DeFazio Tapped for Negotiating Team on Anti-Terrorism Bill
House-Senate conferees to work out differences on recommendations of 9/11 Commission
July 16, 2007
WASHINGTON, DC-House Speaker Nancy Pelosi today appointed U.S. Rep. Peter DeFazio (D-Springfield) as a conferee on H.R. 1, legislation to implement the recommendations of the 9/11 Commission. DeFazio is a senior member of the House Homeland Security Committee and House Transportation and Infrastructure Committee, both committees have jurisdiction over H.R. 1.
H.R. 1 was the first bill passed by the House this year after the Democrats took control of Congress. The bill would implement the recommendations of the 9/11 commission. The House passed H.R. 1 by a bipartisan vote of 299-128 in early January. The Senate passed its version of the bill (S. 4) by a vote of 60-38 in March.
Several recent events indicate the need to strengthen our anti-terror efforts. Earlier today, the unclassified version of the new National Intelligence Estimate (NIE) was released which states that Osama bin Laden's al-Qaeda network has been able to restore key capabilities it would need to launch an attack on U.S. soil.

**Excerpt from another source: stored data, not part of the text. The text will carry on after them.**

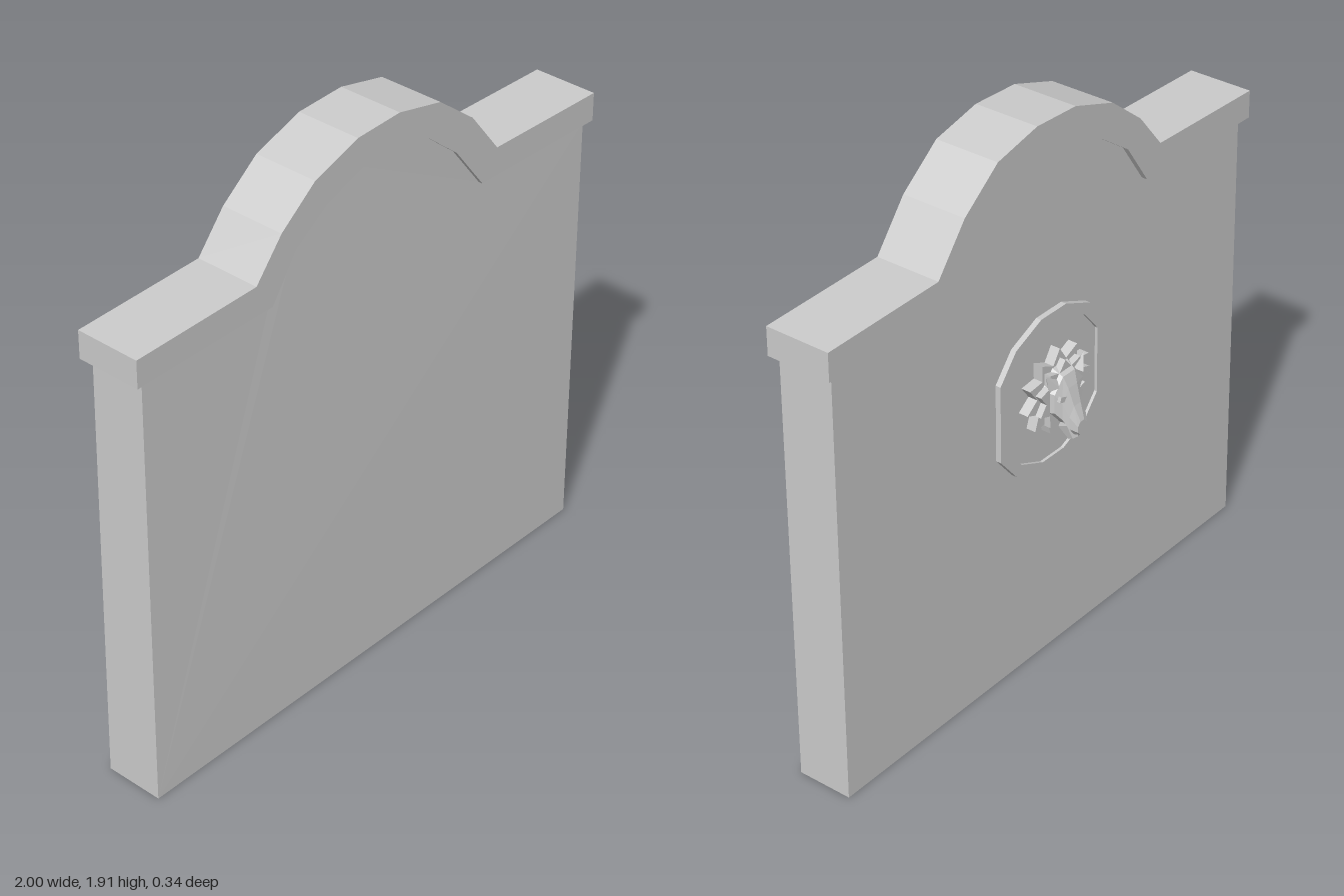
import * as THREE from 'three';

const stone = new THREE.MeshStandardMaterial({ color: 0xcccccc, flatShading: true, side: THREE.DoubleSide });

const capTop = [[-1, 1.59], [-0.525, 1.603], [-0.42, 1.73], [-0.28, 1.84], [-0.1, 1.902],
  [0.08, 1.91], [0.26, 1.87], [0.41, 1.755], [0.53, 1.603], [1, 1.597]];
const capArch = [[-0.46, 1.505], [-0.36, 1.65], [-0.23, 1.74], [-0.08, 1.795],
  [0.08, 1.8], [0.21, 1.77], [0.34, 1.665], [0.465, 1.505]];

const toShape = pts => new THREE.Shape(pts.map(p => new THREE.Vector2(...p)));

function addMesh(parent, name, geometry) {
  const mesh = new THREE.Mesh(geometry, stone);
  mesh.name = name;
  parent.add(mesh);
  return mesh;
}

// Straight extrusion from z0 to z1
function slab(shape, z0, z1) {
  return new THREE.ExtrudeGeometry(shape, { depth: z1 - z0, bevelEnabled: false }).translate(0, 0, z0);
}

// Hollow wall: front, back and ends only, open at the bottom and under the cap
function wallGeometry() {
  const shape = toShape([[-0.985, 0], [0.97, 0], [0.97, 1.5], ...[...capArch].reverse(), [-0.97, 1.5]]);
  const source = slab(shape, -0.037, 0.155);
  const pos = source.attributes.position, nor = source.attributes.normal;
  const kept = [];
  for (let i = 0; i < pos.count; i += 3) {
    if (Math.abs(nor.getZ(i)) < 0.5 && Math.abs(nor.getX(i)) < 0.95) continue;
    for (let k = i; k < i + 3; k++) {
      const x = pos.getX(k), y = pos.getY(k), z = pos.getZ(k);
      // one front foot corner leans outwards
      const lean = x < -0.9 && y < 0.01 && z > 0 ? 0.012 : 0;
      kept.push(x, y, z + lean);
    }
  }
  const g = new THREE.BufferGeometry();
  g.setAttribute('position', new THREE.Float32BufferAttribute(kept, 3));
  g.computeVertexNormals();
  return g;
}

// Tall twelve-sided outline of the medallion
function medallionOutline(s) {
  const q = [[0.255, 0.135], [0.18, 0.225], [0.06, 0.277]];
  const top = [...q, ...[...q].reverse().map(([x, y]) => [-x, y])];
  return [...top, ...top.map(([x, y]) => [-x, -y])].map(([x, y]) => [x * s, y * s]);
}

// Spiky ring of mane locks
function starOutline(rx, ry, inner, spikes, cy) {
  return Array.from({ length: spikes * 2 }, (_, i) => {
    const a = Math.PI / 2 + i * Math.PI / spikes;
    const r = i % 2 ? inner : 1;
    return [Math.cos(a) * rx * r, cy + Math.sin(a) * ry * r];
  });
}

// Loft through elliptical rings [z, centreY, radiusX, radiusY], closed at the tip
function loft(rings, sides) {
  const verts = [], index = [];
  rings.forEach(([z, cy, rx, ry]) => {
    for (let i = 0; i < sides; i++) {
      const a = (i + 0.5) * 2 * Math.PI / sides;
      verts.push(Math.cos(a) * rx, cy + Math.sin(a) * ry, z);
    }
  });
  for (let r = 0; r < rings.length - 1; r++) {
    for (let i = 0; i < sides; i++) {
      const a = r * sides + i, b = r * sides + (i + 1) % sides;
      index.push(a, b, b + sides, a, b + sides, a + sides);
    }
  }
  const last = (rings.length - 1) * sides;
  for (let i = 1; i < sides - 1; i++) index.push(last, last + i, last + i + 1);
  const g = new THREE.BufferGeometry();
  g.setAttribute('position', new THREE.Float32BufferAttribute(verts, 3));
  g.setIndex(index);
  g.computeVertexNormals();
  return g;
}

export function createModel() {
  const model = new THREE.Group();
  model.name = 'archedWall';

  addMesh(model, 'wall', wallGeometry());
  const capShape = toShape([...capTop, [1, 1.5], ...[...capArch].reverse(), [-1, 1.495]]);
  addMesh(model, 'copingCap', slab(capShape, -0.057, 0.17));

  // Medallion on the back; its local +z points out of the wall
  const medallion = new THREE.Group();
  medallion.name = 'medallion';
  medallion.position.y = 0.975;
  medallion.rotation.y = Math.PI;
  model.add(medallion);

  const rim = toShape(medallionOutline(1));
  rim.holes.push(new THREE.Path(medallionOutline(0.86).map(p => new THREE.Vector2(...p))));
  addMesh(medallion, 'medallionRim', slab(rim, 0.035, 0.056));
  addMesh(medallion, 'medallionPanel', slab(toShape(medallionOutline(0.87)), 0.03, 0.046));

  // Lion head
  const head = new THREE.Group();
  head.name = 'lionHead';
  medallion.add(head);
  addMesh(head, 'outerMane', slab(toShape(starOutline(0.158, 0.145, 0.7, 11, 0.012)), 0.045, 0.08));
  addMesh(head, 'innerMane', slab(toShape(starOutline(0.125, 0.115, 0.74, 10, 0.01)), 0.08, 0.102));
  addMesh(head, 'face', loft([
    [0.08, 0.012, 0.095, 0.1], [0.115, 0.005, 0.075, 0.085], [0.13, -0.025, 0.055, 0.075],
    [0.148, -0.065, 0.042, 0.055], [0.168, -0.09, 0.024, 0.026]], 8));
  const chin = addMesh(head, 'chin', new THREE.CylinderGeometry(0.035, 0.018, 0.05, 6));
  chin.position.set(0, -0.115, 0.125);
  chin.rotation.x = -0.4;

  // Brows and ears in pairs
  for (const s of [-1, 1]) {
    const brow = addMesh(head, 'brow', new THREE.BoxGeometry(0.045, 0.018, 0.02));
    brow.position.set(s * 0.04, 0.015, 0.122);
    brow.rotation.z = s * 0.35;
    const ear = addMesh(head, 'ear', new THREE.ConeGeometry(0.025, 0.055, 4));
    ear.position.set(s * 0.075, 0.085, 0.1);
    ear.rotation.z = -s * 0.6;
  }
  return model;
}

And last week several top U.S. intelligence officials testified before Congress that Osama bin Laden's al-Qaeda network poses the most serious threat since 9/11.
Both the House and Senate bills contain strong provisions to better protect America from terrorism, prevent terrorists from acquiring WMD, and authorize strategies for curbing the appeal of extremism around the world. The following provisions are some of the key provisions in the House-passed bill.
· Improves the explosive screening of checked baggage at airports, by requiring the rapid installation of the latest in-line explosive detection systems at airports.
· Expands the screening of cargo on passenger aircraft, by establishing a system for phasing in the inspection of 100% of cargo carried on passenger aircraft over the next three years.
· Beefs up efforts to prevent the proliferation of WMD, including strengthening the Defense Department's Nunn-Lugar program, strengthening the Energy Department's Global Threat Reduction Initiative, and creating a Coordinator for the Prevention of WMD Proliferation, who would serve as a presidential advisor.
· Cracks down on the transfer of nuclear technology, by requiring the President to impose sanctions on any person who trades nuclear enrichment technology to a non-nuclear weapons state.
· Enhances communications interoperability for first responders, by establishing a stand-alone communications interoperability grant program.
· Strengthens efforts to prevent terrorist travel, including by authorizing the hiring of additional experienced intelligence analysts who are specialists in the field of terrorist travel.
· Improves intelligence and information sharing between state, local and federal law enforcement, by taking such steps as strengthening intelligence fusion centers and providing local law enforcement with a presence at the National Counter Terrorism Center.
· Strengthens public diplomacy and other efforts to reduce the appeal of extremism, including beefing up U.S. educational, economic development and other aid programs overseas.
Once the Conference Committee works out the differences between the House and Senate
versions of the anti-terror legislation, both chambers will have to approve the final compromise
bill before it goes to the President for his signature.